You can do it yourself.
It’s not that difficult once you start and make a commitment to yourself.
There are many resources available.
Start by defining your goals….then write your story.
Self-publishing has many fans and enablers available to the novice and experienced writer. Self-publishing eliminates the hierarchy of book publishing but it places may more responsibilities on the writer/publisher. There are a lot of hats you will have to wear. Here are just the most obvious ones that arose as I went through the process myself:
The Writers hat – do you have a story to tell? One that others will be interested in?
The Publishers hat – have you checked resources for printing, ebooks, timing required, costs?
The Distributors hat – How do you get visibility for your book?
The Marketer’s and salesperson’s Hat – Who is the audience? Will they buy such a book? Who? What? Where? When and How? All good questions to ask yourself.
I have given four copies to my CSA farm – one for each of the farmers markets they attend. They are glad to help spread the word and help me measure interest in the book. After all, the book is all about them and they love my photography work.
Do you have advocates and ambassadors for your work?

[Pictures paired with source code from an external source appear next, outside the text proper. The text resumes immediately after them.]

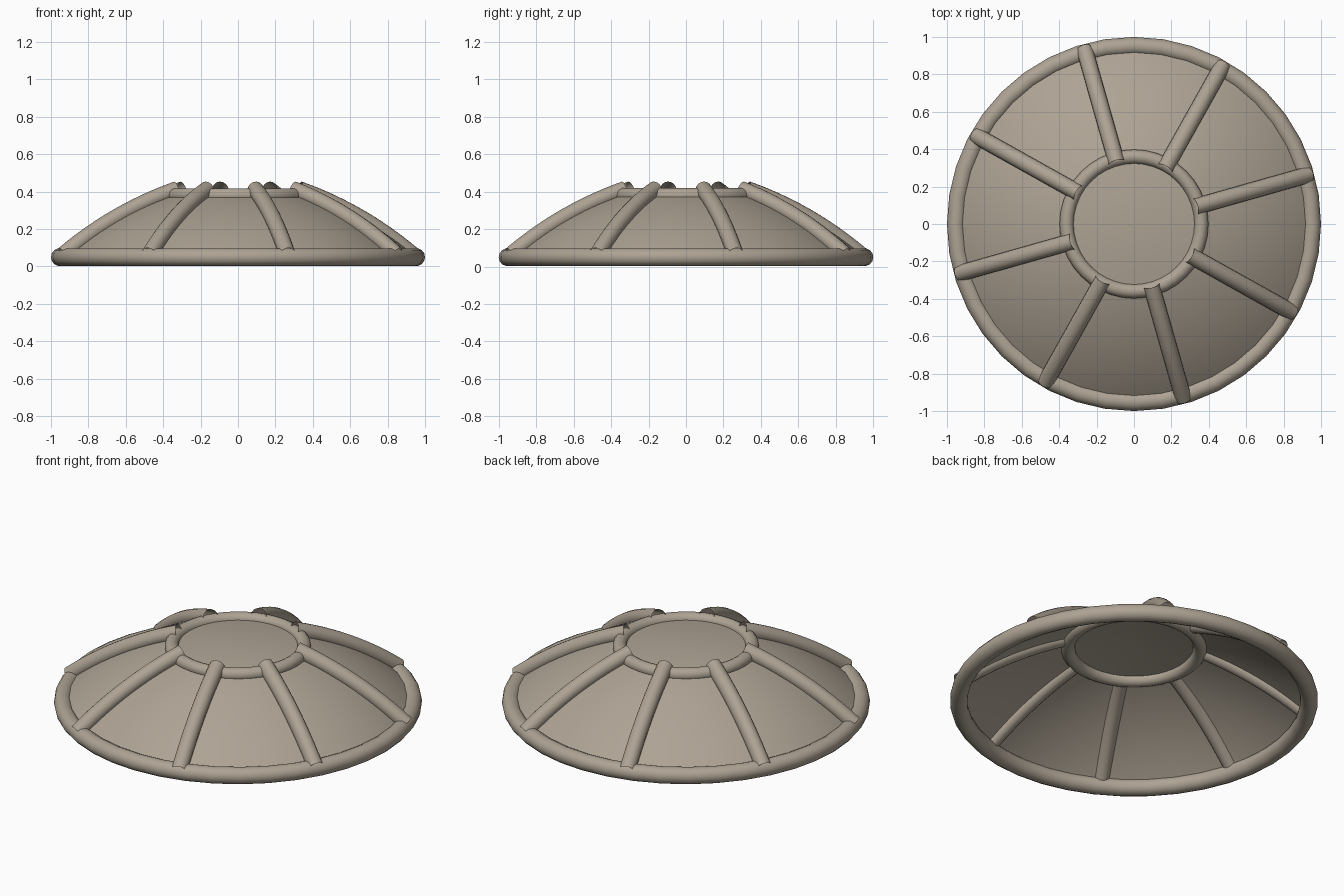
import bpy, math

if "Cube" in bpy.data.objects:
    bpy.data.objects.remove(bpy.data.objects["Cube"])

SEG = 40          # segments around the dome
RIBS = 8
RIB_OFFSET = math.radians(15.8)

# Warm stone brown for every part
BROWN = bpy.data.materials.new("warm_brown")
BROWN.diffuse_color = (0.42, 0.365, 0.295, 1)
BROWN.use_nodes = True
BROWN.node_tree.nodes["Principled BSDF"].inputs["Base Color"].default_value = BROWN.diffuse_color


def make_object(name, verts, faces):
    mesh = bpy.data.meshes.new(name)
    mesh.from_pydata(verts, [], faces)
    mesh.update()
    mesh.materials.append(BROWN)
    obj = bpy.data.objects.new(name, mesh)
    bpy.context.collection.objects.link(obj)
    for p in mesh.polygons:
        p.use_smooth = True
    return obj


def ring(name, major, minor, z):
    bpy.ops.mesh.primitive_torus_add(major_radius=major, minor_radius=minor,
                                     major_segments=SEG, minor_segments=14,
                                     location=(0, 0, z))
    obj = bpy.context.object
    obj.name = name
    obj.data.materials.append(BROWN)
    bpy.ops.object.shade_smooth()
    return obj


def arc(a, b, sag, n):
    """Bowed line from a to b in the (radius, height) plane, with unit normals."""
    dx, dz = b[0] - a[0], b[1] - a[1]
    length = math.hypot(dx, dz)
    ux, uz = dx / length, dz / length
    nx, nz = -uz, ux
    if nz < 0:
        nx, nz = -nx, -nz
    out = []
    for i in range(n + 1):
        t = i / n
        h = 4 * sag * t * (1 - t)
        slope = 4 * sag * (1 - 2 * t) / length
        mx, mz = nx - slope * ux, nz - slope * uz
        m = math.hypot(mx, mz)
        out.append((a[0] + dx * t + nx * h, a[1] + dz * t + nz * h, mx / m, mz / m))
    return out


def revolve(name, profile, apex=None):
    verts, faces = [], []
    for r, z in profile:
        for j in range(SEG):
            a = 2 * math.pi * j / SEG
            verts.append((r * math.cos(a), r * math.sin(a), z))
    for i in range(len(profile) - 1):
        for j in range(SEG):
            k = (j + 1) % SEG
            faces.append((i * SEG + j, i * SEG + k, (i + 1) * SEG + k, (i + 1) * SEG + j))
    if apex is not None:
        verts.append((0, 0, apex))
        base = (len(profile) - 1) * SEG
        for j in range(SEG):
            faces.append((base + j, base + (j + 1) % SEG, len(verts) - 1))
    return make_object(name, verts, faces)


def rib(name, angle, radius=0.044, sides=16):
    path = arc((0.968, 0.065), (0.34, 0.412), 0.032, 12)
    c, s = math.cos(angle), math.sin(angle)
    verts, faces = [], []
    for r, z, nr, nz in path:
        for j in range(sides):
            a = 2 * math.pi * j / sides
            up, side = radius * math.cos(a), radius * math.sin(a)
            rr = r + nr * up
            verts.append((rr * c - side * s, rr * s + side * c, z + nz * up))
    for i in range(len(path) - 1):
        for j in range(sides):
            k = (j + 1) % sides
            faces.append((i * sides + j, (i + 1) * sides + j,
                          (i + 1) * sides + k, i * sides + k))
    return make_object(name, verts, faces)


# Curved shell between the two rings
revolve("dome_shell", [(p[0], p[1]) for p in arc((0.955, 0.05), (0.36, 0.382), 0.034, 12)])

# Shallow centre cap inside the top ring
revolve("centre_cap", [(0.36, 0.382), (0.27, 0.394), (0.18, 0.403), (0.09, 0.409)], 0.411)

# Outer rim and top ring
ring("outer_rim", 0.952, 0.048, 0.05)
ring("top_ring", 0.36, 0.038, 0.381)

# Radial open tube ribs
for i in range(RIBS):
    rib(f"rib_{i + 1}", RIB_OFFSET + i * 2 * math.pi / RIBS)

Lots of questions. But, when you are writing because you have a book or two inside you, it becomes your art (as Seth Godin would say) and you write because you are able to produce it and get it out in front of the right audience and test their level of interest.
Next time, facts, figures and a couple of great resources.